The Biden Administration is using its rulemaking authority to lower health care costs for consumers and improve access to health care in connection with health plans sold on the Affordable Care Act’s (ACA) exchanges. Lower-cost marketplace plans could serve as a disincentive for employees to enroll in employer-sponsored health plans. The first 2022 payment notice final rule setting forth the Biden Administration’s agenda was released in January 2021, as outlined in a fact sheet available on the CMS website. The second 2022 payment notice final rule (Final 2022 Rules) was released on April 30, 2021. The press release states that:
“The Centers for Medicare & Medicaid Services (CMS) today adopted new provisions to lower maximum out-of-pocket costs to consumers by $400, while increasing competition and improving the consumer experience for millions of Americans who will rely on the Federal Health Insurance Marketplaces in plan year 2022. These actions demonstrate a strong commitment by the Biden-Harris Administration to protect and build on the Affordable Care Act (ACA), reduce health care costs, and make our health care system easier to navigate and more equitable.”
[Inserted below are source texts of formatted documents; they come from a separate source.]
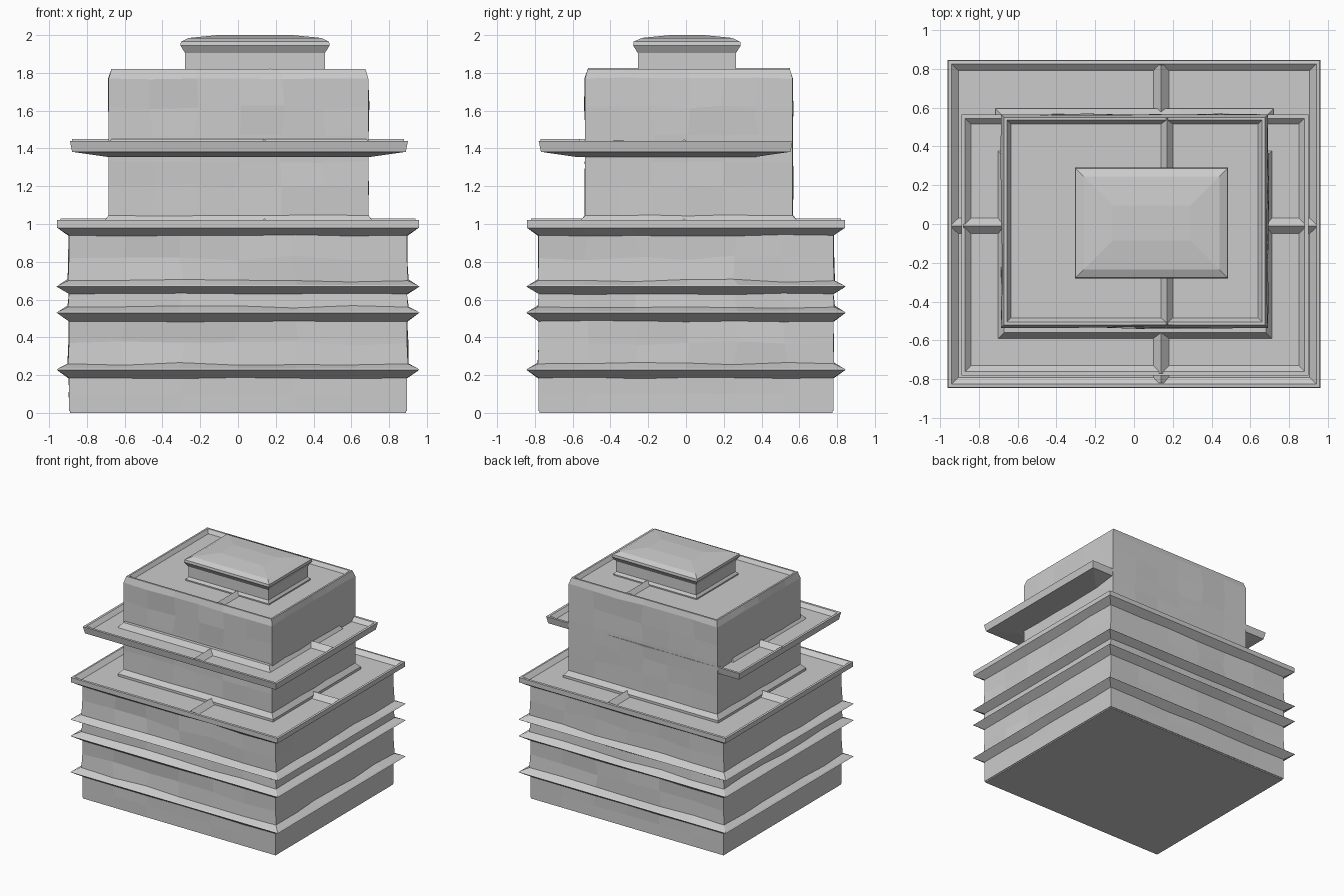
import bpy, bmesh, random
from mathutils import Vector

if "Cube" in bpy.data.objects:
    bpy.data.objects.remove(bpy.data.objects["Cube"])

random.seed(4)


def loft(name, rect, profile, n=6, back_flush=False):
    """Stack rectangular rings (offset, z, wobble) into a closed solid."""
    x0, x1, y0, y1 = rect
    bm = bmesh.new()
    rings = []
    for off, z, wob in profile:
        back = min(off, 0) if back_flush else off
        c = [(x0 - off, y0 - off), (x1 + off, y0 - off),
             (x1 + off, y1 + back), (x0 - off, y1 + back)]
        ring = []
        for i in range(4):
            a, b = Vector(c[i]), Vector(c[(i + 1) % 4])
            d = (b - a).normalized()
            inward = Vector((-d.y, d.x))
            for k in range(n):
                p = a.lerp(b, k / n)
                dz = 0
                if k and wob:
                    p += inward * random.uniform(-wob * 0.5, wob)
                    p += d * random.uniform(-wob, wob) * 2
                    dz = random.uniform(-wob, wob)
                ring.append(bm.verts.new((p.x, p.y, z + dz)))
        rings.append(ring)
    m = 4 * n
    for lo, hi in zip(rings, rings[1:]):
        for i in range(m):
            j = (i + 1) % m
            bm.faces.new((lo[i], lo[j], hi[j], hi[i]))
    bm.faces.new(list(reversed(rings[0])))
    bm.faces.new(rings[-1])
    return finish(name, bm)


def finish(name, bm):
    bmesh.ops.recalc_face_normals(bm, faces=bm.faces)
    me = bpy.data.meshes.new(name)
    bm.to_mesh(me)
    bm.free()
    ob = bpy.data.objects.new(name, me)
    bpy.context.collection.objects.link(ob)
    return ob


def ridge(name, a, b, z, w=0.045, h=0.045):
    """Low triangular seam running across a roof from a to b."""
    a, b = Vector((*a, z)), Vector((*b, z))
    d = (b - a).normalized()
    s = Vector((-d.y, d.x, 0)) * w
    up = Vector((0, 0, h))
    bm = bmesh.new()
    e = [[bm.verts.new(q) for q in (p - s, p + s, p + up)] for p in (a, b)]
    bm.faces.new(e[0])
    bm.faces.new(e[1])
    for i in range(3):
        j = (i + 1) % 3
        bm.faces.new((e[0][i], e[0][j], e[1][j], e[1][i]))
    return finish(name, bm)


# Lower storeys: wall with three pointed string courses and a cornice
prof = [(0, 0.01, 0), (0, 0.10, 0.003)]
for bottom, tip, top in ((0.185, 0.228, 0.26), (0.485, 0.53, 0.56), (0.63, 0.668, 0.70)):
    prof += [(0, bottom, 0.004), (0.065, tip, 0), (0.055, tip + 0.008, 0), (0.005, top, 0.008)]
    if tip < 0.3:
        prof.append((0, 0.37, 0.014))
prof += [(0, 0.82, 0.014), (0, 0.94, 0.006), (0.062, 0.98, 0), (0.062, 1.02, 0),
         (0.045, 1.022, 0), (0.01, 0.99, 0)]
loft("lower_storeys", (-0.895, 0.895, -0.78, 0.78), prof)

# Thin footing closing the underside
loft("footing", (-0.89, 0.89, -0.775, 0.775), [(0, 0, 0), (0, 0.02, 0)], 1)

# Upper storeys: skirted base, worn walls, parapet and sunken roof
loft("upper_storeys", (-0.685, 0.69, -0.535, 0.565), [
    (0.03, 0.98, 0), (0.03, 1.01, 0), (0, 1.045, 0.003), (0, 1.20, 0.010),
    (0, 1.33, 0.006), (0.0, 1.47, 0.004), (0, 1.62, 0.012),
    (0, 1.77, 0.006), (-0.015, 1.82, 0), (-0.03, 1.82, 0), (-0.05, 1.79, 0)])

# Canopy slab wrapping front and sides, flush with the back wall
loft("canopy", (-0.89, 0.90, -0.78, 0.565), [
    (-0.20, 1.355, 0), (-0.012, 1.382, 0), (0, 1.44, 0), (-0.02, 1.44, 0),
    (-0.05, 1.41, 0), (-0.19, 1.41, 0), (-0.22, 1.45, 0)], 4, True)

# Rooftop cabin with flared cap
loft("roof_cabin", (-0.28, 0.46, -0.255, 0.265), [
    (0.015, 1.77, 0), (0.015, 1.80, 0), (0, 1.82, 0), (0, 1.905, 0),
    (0.025, 1.945, 0), (0.022, 1.965, 0), (-0.02, 1.985, 0), (-0.17, 2.0, 0)], 2)

# Roof seams
ridge("terrace_seam_front", (0.14, -0.82), (0.14, -0.5), 0.985)
ridge("terrace_seam_back", (0.14, 0.82), (0.14, 0.5), 0.985)
ridge("canopy_seam_front", (0.14, -0.77), (0.14, -0.5), 1.405)
ridge("roof_seam", (0.17, -0.52), (0.17, 0.55), 1.785, 0.035, 0.04)
for side, s in (("left", -1), ("right", 1)):
    ridge("terrace_seam_" + side, (s * 0.94, -0.01), (s * 0.66, -0.01), 0.985)
    ridge("canopy_seam_" + side, (s * 0.88, -0.01), (s * 0.66, -0.01), 1.405)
The guidance, in part, reflects changes related to out-of-pocket costs, special enrollment periods (SEPs), web broker display requirements, pharmacy benefit management (PBM) transparency and audit and oversight of exchanges.
The highlights are summarized below:
The maximum out-of-pocket costs has been lowered by $400. The Final 2022 Rules reduced the annual limitation on cost sharing for eligible enrollees with incomes between 100% and 200% of the federal poverty level (FPL) to $2,900 for self-only coverage and $5,800 for other-than-self-only coverage. The Final 2022 Rules also reduced the annual limitation on cost sharing for eligible enrollees with incomes above 200% and through 250% FPL to $6,950 for self-only coverage and $13,900 for other-than-self-only coverage.
The Department of Health and Human Services (HHS) is finalizing a policy to permit exchange enrollees who qualify for a SEP because they lose advance payment of premium tax credit (APTC) eligibility to change to a new plan at any metal level, and a policy to allow an individual who did not receive timely notice of an SEP triggering event, and was otherwise reasonably unaware that a triggering event occurred, to select a new qualified health plan (QHP) within 60 days of the date that he or she knew, or reasonably should have known, of the occurrence of the triggering event. HHS is also finalizing a policy to codify that individuals with COBRA coverage may qualify for a SEP to enroll in individual health insurance coverage on- or off-exchange based on the cessation of employer contributions or government subsidies (such as those provided for under the American Rescue Plan Act of 2021) to COBRA continuation coverage.
Web Broker Display Requirements
HHS is not finalizing the proposal to create an exception to existing requirements related to the QHP comparative information that web broker non-exchange websites are required to display. HHS agreed with commenters that the display of more QHP comparative information on web broker non-exchange websites is in the best interest of consumers to aid them in comparing QHP options without having to potentially navigate to multiple websites. Beginning with the start of the plan year 2022 open enrollment period, web broker non-exchange websites will be required to display QHP comparative information consistent with existing rules (which will align the QHP information displayed on web broker websites with the QHP information displayed on HealthCare.gov). HHS intends to clarify the display requirements in future rulemaking.
HHS is finalizing a rule to provide for collecting prescription drug data directly from PBMs. The data will be used to enhance HHS’s understanding of the true cost of prescription drugs provided in exchange plans, and shed light on the role that PBMs play in their cost. The data collected is required to be kept confidential and may only be disclosed for limited purposes.
The Final 2022 Rules grant HHS the authority to conduct compliance review to ensure compliance with federal APTC, cost sharing reductions and user fee requirements. The rules also finalized procedural changes for administrative appeals of civil monetary penalties by health insurance issuers and non-federal governmental plans to align with Departmental Appeals Board practices.
The overall impact of these rules is to strengthen the ACA exchanges to make access to healthcare more affordable and to increase HHS’s oversight authority.
This information is general and is provided for educational purposes only. It is not intended to provide legal advice. You should not act on this information without consulting legal counsel or other knowledgeable advisors.